A few important notes:
- We have been on numerous beer and alcohol tours around the world including the two in Toronto we have written about: Beer Makes History Better and the Old Toronto Beer Lovers Tour. The majority of people taking a beer tour probably do not go on multiple tours.
- If you go to the brewery partners list on their website you can see the places you are likely to visit. We have been to every single one of them numerous times. Again, this would not be the case for the average person taking this tour.
- Our guide was brand new and we were her first group, this can be tough on anyone, not to mention we were total beer geeks!
Keeping those in mind, lets begin. We will be talking about both the positives and the negatives of this tour.
The meeting point for the tour was near High Park Subway Station. This was a bit strange as none of the breweries on the list are particularly close to this spot. For us it was quite a trip to get out there. If we had been told where our first brewery was going to be it would have been far easier for us to meet them there. There may be logic that isn’t coming to mind as to why they choose that spot.
There was a subway issue and Shawna and I were late because of it. This of course was beyond the tour guides control, just mentioning it!
From there we met our guide. She was friendly and helpful though a bit nervous, which is fair given we were her first group.
She then guided us to a rented van that had the logo on it with magnets.
The first brewery we visited was Rainhard. A favourite of ours. For tourists it should give people a view of a part of Toronto they may not expect. I’m not going to spend too much time going over each brewery since we have written about them all in the past.
While there they ordered each of us a flight. It was mentioned that generally we would be given a flight of their standards but since me and Shawna were there they gave us some Hearts Collide barrel aged to end it with.
Our guide knew the 4 people she was helping were all beer geeks to an extreme degree but showed us how she would go through the tasting tips if the group were different. She described how we should look at the beer, what to look for, to smell it and to see if we pick up what is expected given the style, etc. She seemed quite knowledgeable on the subject. She really only did this at Rainhard but I can’t blame her, it would get pretty repetitive doing it over and over again for an audience that has done this a million times before.
We spent about 45 minutes at each brewery. With drive time the total tour took about 3 hours.
The next brewery was Henderson Brewing Co. We were lucky and happened to be there during the launch of a new beer. I say lucky but it’s possible they planned the tour around it!

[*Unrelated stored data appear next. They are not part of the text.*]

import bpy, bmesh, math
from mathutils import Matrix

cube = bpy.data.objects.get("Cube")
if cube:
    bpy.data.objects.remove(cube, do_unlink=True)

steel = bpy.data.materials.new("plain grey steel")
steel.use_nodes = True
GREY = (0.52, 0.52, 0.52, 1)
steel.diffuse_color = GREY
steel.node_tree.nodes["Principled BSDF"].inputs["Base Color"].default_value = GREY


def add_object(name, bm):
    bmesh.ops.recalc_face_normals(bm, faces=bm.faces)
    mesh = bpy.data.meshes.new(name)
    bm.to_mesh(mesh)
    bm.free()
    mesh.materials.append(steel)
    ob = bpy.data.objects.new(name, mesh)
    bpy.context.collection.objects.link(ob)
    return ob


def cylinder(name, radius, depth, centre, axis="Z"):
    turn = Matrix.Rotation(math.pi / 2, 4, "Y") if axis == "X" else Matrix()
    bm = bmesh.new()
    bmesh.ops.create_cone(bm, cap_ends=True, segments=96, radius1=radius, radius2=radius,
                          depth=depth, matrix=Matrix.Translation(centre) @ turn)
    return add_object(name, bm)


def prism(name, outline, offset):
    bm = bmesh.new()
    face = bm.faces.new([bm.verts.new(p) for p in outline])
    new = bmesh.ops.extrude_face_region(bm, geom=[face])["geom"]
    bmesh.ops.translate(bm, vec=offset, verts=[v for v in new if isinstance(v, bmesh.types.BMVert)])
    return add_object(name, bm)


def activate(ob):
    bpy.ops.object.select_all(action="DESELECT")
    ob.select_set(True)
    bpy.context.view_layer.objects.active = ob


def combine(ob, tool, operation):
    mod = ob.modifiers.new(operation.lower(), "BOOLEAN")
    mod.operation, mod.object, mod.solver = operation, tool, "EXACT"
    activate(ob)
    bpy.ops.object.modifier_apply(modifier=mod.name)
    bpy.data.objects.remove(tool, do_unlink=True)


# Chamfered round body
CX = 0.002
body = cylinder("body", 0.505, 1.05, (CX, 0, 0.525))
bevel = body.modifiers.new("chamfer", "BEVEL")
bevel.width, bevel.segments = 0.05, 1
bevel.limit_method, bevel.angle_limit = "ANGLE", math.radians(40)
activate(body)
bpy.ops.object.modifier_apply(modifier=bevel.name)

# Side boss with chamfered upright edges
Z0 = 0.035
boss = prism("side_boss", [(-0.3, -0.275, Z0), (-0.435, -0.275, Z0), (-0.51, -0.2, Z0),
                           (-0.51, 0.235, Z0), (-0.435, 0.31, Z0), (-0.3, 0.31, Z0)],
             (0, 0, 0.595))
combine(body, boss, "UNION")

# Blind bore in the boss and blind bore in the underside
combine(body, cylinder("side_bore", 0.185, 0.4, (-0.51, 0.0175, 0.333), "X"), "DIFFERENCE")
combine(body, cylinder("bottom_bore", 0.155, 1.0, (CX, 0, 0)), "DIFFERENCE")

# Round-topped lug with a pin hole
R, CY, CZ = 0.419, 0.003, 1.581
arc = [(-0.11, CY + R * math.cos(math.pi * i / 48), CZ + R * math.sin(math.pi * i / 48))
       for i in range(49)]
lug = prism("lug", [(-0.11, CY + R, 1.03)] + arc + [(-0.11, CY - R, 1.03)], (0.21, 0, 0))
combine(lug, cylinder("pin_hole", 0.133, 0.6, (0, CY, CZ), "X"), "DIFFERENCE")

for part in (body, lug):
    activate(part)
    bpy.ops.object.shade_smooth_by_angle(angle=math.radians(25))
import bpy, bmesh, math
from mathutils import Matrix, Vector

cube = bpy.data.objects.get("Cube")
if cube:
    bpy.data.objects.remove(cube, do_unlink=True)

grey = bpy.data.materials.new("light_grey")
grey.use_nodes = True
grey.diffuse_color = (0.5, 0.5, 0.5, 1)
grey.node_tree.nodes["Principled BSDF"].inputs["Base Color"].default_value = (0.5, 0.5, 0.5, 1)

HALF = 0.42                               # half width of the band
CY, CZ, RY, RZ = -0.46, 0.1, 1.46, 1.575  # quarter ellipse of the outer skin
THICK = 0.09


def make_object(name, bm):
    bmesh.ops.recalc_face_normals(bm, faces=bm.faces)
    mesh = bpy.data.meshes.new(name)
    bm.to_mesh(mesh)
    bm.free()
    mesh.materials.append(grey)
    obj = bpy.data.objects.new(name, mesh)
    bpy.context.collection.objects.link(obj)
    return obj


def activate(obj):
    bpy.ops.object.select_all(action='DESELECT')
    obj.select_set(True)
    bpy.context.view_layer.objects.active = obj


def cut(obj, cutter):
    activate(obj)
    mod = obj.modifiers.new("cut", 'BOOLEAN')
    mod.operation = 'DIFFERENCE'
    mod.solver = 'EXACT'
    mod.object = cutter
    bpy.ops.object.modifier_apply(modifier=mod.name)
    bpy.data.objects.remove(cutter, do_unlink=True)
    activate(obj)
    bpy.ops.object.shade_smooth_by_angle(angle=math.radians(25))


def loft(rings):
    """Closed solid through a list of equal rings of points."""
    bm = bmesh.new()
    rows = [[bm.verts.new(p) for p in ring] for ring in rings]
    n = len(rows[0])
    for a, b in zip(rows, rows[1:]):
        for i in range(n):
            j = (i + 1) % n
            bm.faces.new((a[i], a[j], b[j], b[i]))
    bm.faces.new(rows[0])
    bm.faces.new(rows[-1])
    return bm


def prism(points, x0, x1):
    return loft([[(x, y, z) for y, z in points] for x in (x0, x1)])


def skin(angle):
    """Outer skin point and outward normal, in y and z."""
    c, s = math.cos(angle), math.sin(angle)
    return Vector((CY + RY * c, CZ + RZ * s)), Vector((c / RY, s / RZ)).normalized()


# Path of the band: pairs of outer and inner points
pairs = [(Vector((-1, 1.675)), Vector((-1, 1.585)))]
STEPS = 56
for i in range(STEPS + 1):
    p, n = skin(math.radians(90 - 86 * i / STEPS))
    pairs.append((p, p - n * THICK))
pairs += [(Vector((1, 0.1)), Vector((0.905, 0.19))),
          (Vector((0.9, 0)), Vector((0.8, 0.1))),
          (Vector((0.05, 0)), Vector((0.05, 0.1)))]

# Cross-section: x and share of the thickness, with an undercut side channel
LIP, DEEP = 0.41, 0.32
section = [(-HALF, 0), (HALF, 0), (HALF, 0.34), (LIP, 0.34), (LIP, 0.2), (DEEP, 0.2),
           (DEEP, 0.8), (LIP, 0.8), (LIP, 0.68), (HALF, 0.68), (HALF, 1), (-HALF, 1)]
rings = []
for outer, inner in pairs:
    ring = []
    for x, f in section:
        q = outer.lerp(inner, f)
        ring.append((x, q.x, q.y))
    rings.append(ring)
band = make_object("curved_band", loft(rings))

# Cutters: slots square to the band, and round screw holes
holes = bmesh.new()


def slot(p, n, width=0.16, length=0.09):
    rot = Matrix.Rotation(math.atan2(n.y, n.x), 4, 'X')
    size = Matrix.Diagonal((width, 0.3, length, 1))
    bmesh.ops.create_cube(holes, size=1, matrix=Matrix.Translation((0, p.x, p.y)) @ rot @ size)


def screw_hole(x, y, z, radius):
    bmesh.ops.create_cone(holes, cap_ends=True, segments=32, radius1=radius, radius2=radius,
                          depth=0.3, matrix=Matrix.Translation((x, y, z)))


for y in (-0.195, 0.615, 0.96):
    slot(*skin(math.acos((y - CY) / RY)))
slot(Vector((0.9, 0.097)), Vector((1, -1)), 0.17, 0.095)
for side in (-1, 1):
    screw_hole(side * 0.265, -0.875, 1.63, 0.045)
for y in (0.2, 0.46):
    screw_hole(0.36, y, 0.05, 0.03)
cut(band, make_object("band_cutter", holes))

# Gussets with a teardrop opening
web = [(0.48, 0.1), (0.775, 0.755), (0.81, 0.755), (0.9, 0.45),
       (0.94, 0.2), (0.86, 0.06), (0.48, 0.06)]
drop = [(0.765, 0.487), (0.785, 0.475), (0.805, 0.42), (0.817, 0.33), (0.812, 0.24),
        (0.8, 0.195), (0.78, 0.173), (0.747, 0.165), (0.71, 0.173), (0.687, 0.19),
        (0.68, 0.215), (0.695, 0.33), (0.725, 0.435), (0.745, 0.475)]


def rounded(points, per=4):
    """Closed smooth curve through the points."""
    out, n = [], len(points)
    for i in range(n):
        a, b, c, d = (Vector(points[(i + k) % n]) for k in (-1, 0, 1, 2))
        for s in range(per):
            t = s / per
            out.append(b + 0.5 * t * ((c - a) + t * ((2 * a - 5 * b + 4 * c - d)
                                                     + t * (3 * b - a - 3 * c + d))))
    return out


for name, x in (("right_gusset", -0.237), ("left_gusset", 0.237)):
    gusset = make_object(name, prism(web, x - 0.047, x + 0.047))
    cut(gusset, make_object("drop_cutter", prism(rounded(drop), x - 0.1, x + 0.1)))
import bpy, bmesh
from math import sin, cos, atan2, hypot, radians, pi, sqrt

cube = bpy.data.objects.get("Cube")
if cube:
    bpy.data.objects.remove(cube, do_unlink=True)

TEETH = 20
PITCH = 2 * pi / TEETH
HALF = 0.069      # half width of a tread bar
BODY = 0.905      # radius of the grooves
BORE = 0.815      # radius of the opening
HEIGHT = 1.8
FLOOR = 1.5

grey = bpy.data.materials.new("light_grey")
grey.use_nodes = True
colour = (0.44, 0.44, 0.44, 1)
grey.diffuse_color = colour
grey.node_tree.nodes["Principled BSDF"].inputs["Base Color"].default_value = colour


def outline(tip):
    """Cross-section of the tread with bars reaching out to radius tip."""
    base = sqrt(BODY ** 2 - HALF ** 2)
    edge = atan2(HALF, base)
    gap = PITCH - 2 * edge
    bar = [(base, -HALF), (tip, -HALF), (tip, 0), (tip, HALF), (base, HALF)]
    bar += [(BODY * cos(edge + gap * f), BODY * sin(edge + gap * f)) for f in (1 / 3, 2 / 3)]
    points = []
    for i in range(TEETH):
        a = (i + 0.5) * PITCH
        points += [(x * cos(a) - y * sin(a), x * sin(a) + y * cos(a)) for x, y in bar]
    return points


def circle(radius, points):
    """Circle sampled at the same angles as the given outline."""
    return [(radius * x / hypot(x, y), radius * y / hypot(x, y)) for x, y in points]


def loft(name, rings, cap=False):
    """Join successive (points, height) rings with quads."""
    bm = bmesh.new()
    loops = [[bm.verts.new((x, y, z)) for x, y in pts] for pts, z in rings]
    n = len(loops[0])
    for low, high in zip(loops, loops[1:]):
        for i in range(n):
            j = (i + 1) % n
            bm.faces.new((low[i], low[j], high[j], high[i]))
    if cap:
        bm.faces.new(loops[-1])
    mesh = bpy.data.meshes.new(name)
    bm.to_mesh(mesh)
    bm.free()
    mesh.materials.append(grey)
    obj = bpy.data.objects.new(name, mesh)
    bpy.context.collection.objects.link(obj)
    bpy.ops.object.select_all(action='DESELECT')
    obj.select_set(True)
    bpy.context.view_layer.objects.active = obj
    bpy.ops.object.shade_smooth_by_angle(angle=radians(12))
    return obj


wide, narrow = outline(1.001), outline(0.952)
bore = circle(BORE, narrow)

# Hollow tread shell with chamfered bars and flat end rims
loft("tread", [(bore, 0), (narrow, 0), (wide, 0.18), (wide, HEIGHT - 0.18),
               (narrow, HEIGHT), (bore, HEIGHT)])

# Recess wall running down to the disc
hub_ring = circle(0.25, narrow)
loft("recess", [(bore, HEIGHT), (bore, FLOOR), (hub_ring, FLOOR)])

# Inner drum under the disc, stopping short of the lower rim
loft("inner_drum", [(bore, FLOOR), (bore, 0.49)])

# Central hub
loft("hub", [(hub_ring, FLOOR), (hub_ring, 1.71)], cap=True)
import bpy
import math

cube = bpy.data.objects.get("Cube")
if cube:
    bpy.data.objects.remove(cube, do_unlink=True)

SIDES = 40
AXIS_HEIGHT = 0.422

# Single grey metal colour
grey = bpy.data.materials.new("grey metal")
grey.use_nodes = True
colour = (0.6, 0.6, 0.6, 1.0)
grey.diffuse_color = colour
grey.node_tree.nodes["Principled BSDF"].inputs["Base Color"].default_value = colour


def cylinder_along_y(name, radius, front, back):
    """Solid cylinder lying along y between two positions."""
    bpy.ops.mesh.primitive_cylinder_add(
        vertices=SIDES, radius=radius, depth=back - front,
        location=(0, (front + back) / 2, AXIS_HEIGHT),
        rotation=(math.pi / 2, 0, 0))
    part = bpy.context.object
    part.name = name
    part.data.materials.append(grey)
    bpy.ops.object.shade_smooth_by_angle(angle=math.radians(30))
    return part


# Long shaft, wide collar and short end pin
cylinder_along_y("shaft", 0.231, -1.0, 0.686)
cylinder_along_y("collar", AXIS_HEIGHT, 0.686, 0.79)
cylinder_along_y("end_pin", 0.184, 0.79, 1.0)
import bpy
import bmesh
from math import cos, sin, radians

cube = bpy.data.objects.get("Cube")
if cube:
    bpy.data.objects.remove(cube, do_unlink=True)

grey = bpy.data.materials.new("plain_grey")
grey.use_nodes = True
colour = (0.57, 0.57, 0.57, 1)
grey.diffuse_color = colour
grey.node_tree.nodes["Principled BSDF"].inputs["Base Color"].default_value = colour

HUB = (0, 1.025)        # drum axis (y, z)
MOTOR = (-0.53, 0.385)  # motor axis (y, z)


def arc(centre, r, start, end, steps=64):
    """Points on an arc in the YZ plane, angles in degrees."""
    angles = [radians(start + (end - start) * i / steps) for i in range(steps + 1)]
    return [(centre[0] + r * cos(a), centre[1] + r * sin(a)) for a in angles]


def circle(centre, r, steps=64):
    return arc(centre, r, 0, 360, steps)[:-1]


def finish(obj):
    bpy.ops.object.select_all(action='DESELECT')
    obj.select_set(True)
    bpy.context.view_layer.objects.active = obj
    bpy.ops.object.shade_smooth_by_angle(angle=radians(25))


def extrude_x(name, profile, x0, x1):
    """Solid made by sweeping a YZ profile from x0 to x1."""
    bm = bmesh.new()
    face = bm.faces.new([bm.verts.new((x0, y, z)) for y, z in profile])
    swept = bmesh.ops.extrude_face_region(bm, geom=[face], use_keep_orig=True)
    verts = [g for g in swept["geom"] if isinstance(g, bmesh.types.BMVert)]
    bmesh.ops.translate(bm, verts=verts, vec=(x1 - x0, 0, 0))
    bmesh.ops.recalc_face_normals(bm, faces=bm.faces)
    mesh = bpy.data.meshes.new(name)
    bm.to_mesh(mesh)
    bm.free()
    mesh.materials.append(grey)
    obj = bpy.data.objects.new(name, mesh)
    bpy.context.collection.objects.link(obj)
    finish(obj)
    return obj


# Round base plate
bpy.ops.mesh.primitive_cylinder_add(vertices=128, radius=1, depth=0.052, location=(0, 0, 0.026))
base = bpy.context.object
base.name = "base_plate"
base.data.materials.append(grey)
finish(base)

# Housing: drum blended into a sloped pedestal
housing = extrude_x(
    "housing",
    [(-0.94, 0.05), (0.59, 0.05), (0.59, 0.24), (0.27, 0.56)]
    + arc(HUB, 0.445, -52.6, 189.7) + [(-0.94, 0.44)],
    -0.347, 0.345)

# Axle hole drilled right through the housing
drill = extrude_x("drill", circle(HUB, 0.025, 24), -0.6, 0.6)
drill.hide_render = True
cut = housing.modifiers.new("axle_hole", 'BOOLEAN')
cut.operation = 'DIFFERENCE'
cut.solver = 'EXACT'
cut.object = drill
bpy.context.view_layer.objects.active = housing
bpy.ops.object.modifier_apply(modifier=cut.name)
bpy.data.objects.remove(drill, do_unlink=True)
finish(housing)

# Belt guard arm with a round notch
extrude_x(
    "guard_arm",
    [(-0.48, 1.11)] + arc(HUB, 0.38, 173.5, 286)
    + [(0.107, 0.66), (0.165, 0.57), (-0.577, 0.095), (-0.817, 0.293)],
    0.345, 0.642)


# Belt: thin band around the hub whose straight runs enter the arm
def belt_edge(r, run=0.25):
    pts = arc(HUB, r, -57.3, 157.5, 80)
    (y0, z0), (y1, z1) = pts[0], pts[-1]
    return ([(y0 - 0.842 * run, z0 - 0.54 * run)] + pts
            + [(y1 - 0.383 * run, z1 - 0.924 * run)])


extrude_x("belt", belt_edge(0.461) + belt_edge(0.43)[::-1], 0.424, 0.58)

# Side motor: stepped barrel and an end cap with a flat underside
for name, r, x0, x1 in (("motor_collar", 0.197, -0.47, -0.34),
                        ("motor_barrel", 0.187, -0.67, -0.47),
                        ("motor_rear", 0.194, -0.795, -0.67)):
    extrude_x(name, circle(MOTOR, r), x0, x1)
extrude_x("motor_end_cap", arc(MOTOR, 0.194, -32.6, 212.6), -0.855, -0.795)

We enjoyed our popcorn and beers, discussing home brewing at this point and learning a bit about the history of Henderson Brew Co, which, lets be honest, is still a bit short.
From there we went on to Folly Brew Pub. A great place to end the tour as they have wonderful food available if you skipped dinner to go on the tour.
Michelle from Folly took the time to go over each beer in our flight in detail, explaining how they are made and what makes them different from “standard” beers. Thinking back, of all the times we have been to Folly and talked with the brewers, this was actually the time we learned the most about their beers!
In general we had a great time. We had some awesome beer, learned a few things and enjoyed the guide.
Currently the price of the tour we took (3 brewery tour) is $84.99 before taxes and includes all of the beer + snacks, water and transportation. Prices are subject to change, please see their website for the most up to date pricing.
Latest posts by Kole McRae (see all)
- The Royal Craft Beer and Cider Awards 2018, a Preview - November 8, 2018
- East Coast IPA by Steel Wheel Brewery, a Review - September 27, 2018
- Crowe River Pale Ale by Belmont Lake Brewery, a Review - September 4, 2018